True Love: The movie follows Tomás, Tom the scientist, and Tommy the space traveler (each played affably by Hugh Jackman) as they pursue the idea of eternal life. Each character inhabits a time-period specific customization of the same storyline: A man is desperate to find a cure for mortality to save his dying lover. All three explorations of romantic love are predictably fueled by some form of obsession. Passionate love, sure, but also a bitter need to alter the future or reverse the past to eliminate mortality’s stronghold on the human condition. The obsession within each of these men drives them to betray all their immediate and basic senses. The prospect of ultimate love lost is enough for them to sacrifice human life, scientific discovery, and everything.

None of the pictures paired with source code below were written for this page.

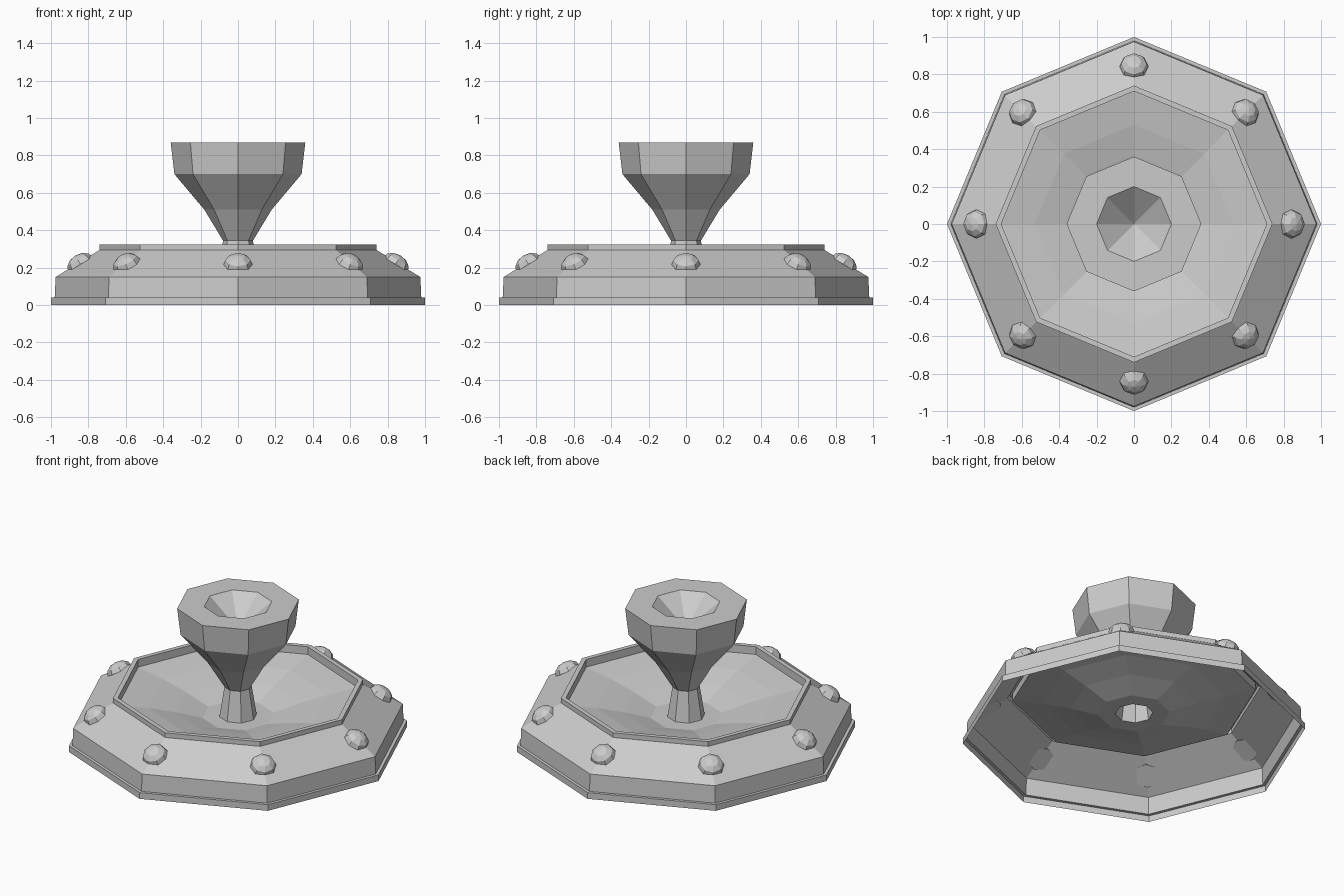
import bpy, bmesh, math
from mathutils import Matrix, Vector

if "Cube" in bpy.data.objects:
    bpy.data.objects.remove(bpy.data.objects["Cube"])

SIDES = 8


def lathe(name, profile, matrix=Matrix()):
    """Spin an (r, z) profile into an eight-sided flat-shaded surface."""
    bm = bmesh.new()
    rings = []
    for r, z in profile:
        if r == 0:
            rings.append([bm.verts.new((0, 0, z))] * SIDES)
        else:
            rings.append([bm.verts.new((r * math.cos(math.tau * i / SIDES),
                                        r * math.sin(math.tau * i / SIDES), z))
                          for i in range(SIDES)])
    for a, b in zip(rings, rings[1:]):
        for i in range(SIDES):
            j = (i + 1) % SIDES
            bm.faces.new(list(dict.fromkeys((a[i], a[j], b[j], b[i]))))
    bm.transform(matrix)
    mesh = bpy.data.meshes.new(name)
    bm.to_mesh(mesh)
    bm.free()
    obj = bpy.data.objects.new(name, mesh)
    bpy.context.collection.objects.link(obj)
    return obj


# Hollow base: stepped skirt, sloped shoulder and raised rim
lathe("base_shell", [(1.0, 0), (1.0, 0.04), (0.98, 0.04), (0.975, 0.15),
                     (0.74, 0.295), (0.74, 0.325), (0.71, 0.325), (0.71, 0.275)])

# Sunken dish inside the rim, with its flat floor around the stem
lathe("dish", [(0.71, 0.275), (0.53, 0.245), (0.37, 0.205), (0.21, 0.155), (0.11, 0.155)])

# Stem flaring into the cup, with a conical recess on top
lathe("stem_and_cup", [(0.11, 0.155), (0.08, 0.345), (0.18, 0.51), (0.34, 0.70),
                       (0.36, 0.87), (0.20, 0.87), (0, 0.71)])

# Domed rivets on the shoulder ridges
slope = math.atan2(0.145, 0.235)
dome = [(0, 0)] + [(0.077 * math.cos(a), 0.055 * math.sin(a))
                   for a in (0, math.pi / 6, math.pi / 3)] + [(0, 0.055)]
normal = Vector((math.sin(slope), 0, math.cos(slope)))
for i in range(SIDES):
    place = (Matrix.Rotation(math.tau * i / SIDES, 4, 'Z')
             @ Matrix.Translation(Vector((0.848, 0, 0.228)) - 0.012 * normal)
             @ Matrix.Rotation(slope, 4, 'Y'))
    lathe(f"rivet_{i + 1}", dome, place)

What Does It Mean: This movie is a tough one to grasp at times. The storylines are easy enough to follow to a point but eventually get mired in standard Aronofsky abstraction and a hurried third act. Do we really need to have closure at the end though? Do we really need to know how Tom the scientist turns into Tommy the space traveler without hair? Ultimately, the film’s thematic pondering doesn’t necessitate solid answers. While the story might feel disconnected and unpolished, the facts remain: All life is fleeting, death is the mother of beauty, and there is no point in fruitlessly obsessing over a universal inevitability.
Score: I would also be remiss if I didn’t mention the marvelous score by the always fantastic Clint Mansell. I fully expect a movie of this grand scale to have a score that sets the tone and Mansell delivers in spades. “Death is the Road to Awe” blends driving percussion and the haunting Kronos Quartet on strings. Atmospheric and ambitious, the music is a true joy and a beautiful addition to the film.
Overall: Despite obvious flaws, there’s a lot to appreciate here. This movie sufficiently portrays the frailty of life and the futility of attempting to cheat death. Brad Pitt was originally cast in the three roles, but left pre-production because of schedule conflicts. The studio responded by slashing the film’s budget in half. I have to wonder what this film would have been if it hadn’t been forced to labor under these limitations. It very well could have been Aronofsky’s masterpiece and a masterpiece of modern cinema. Such is life.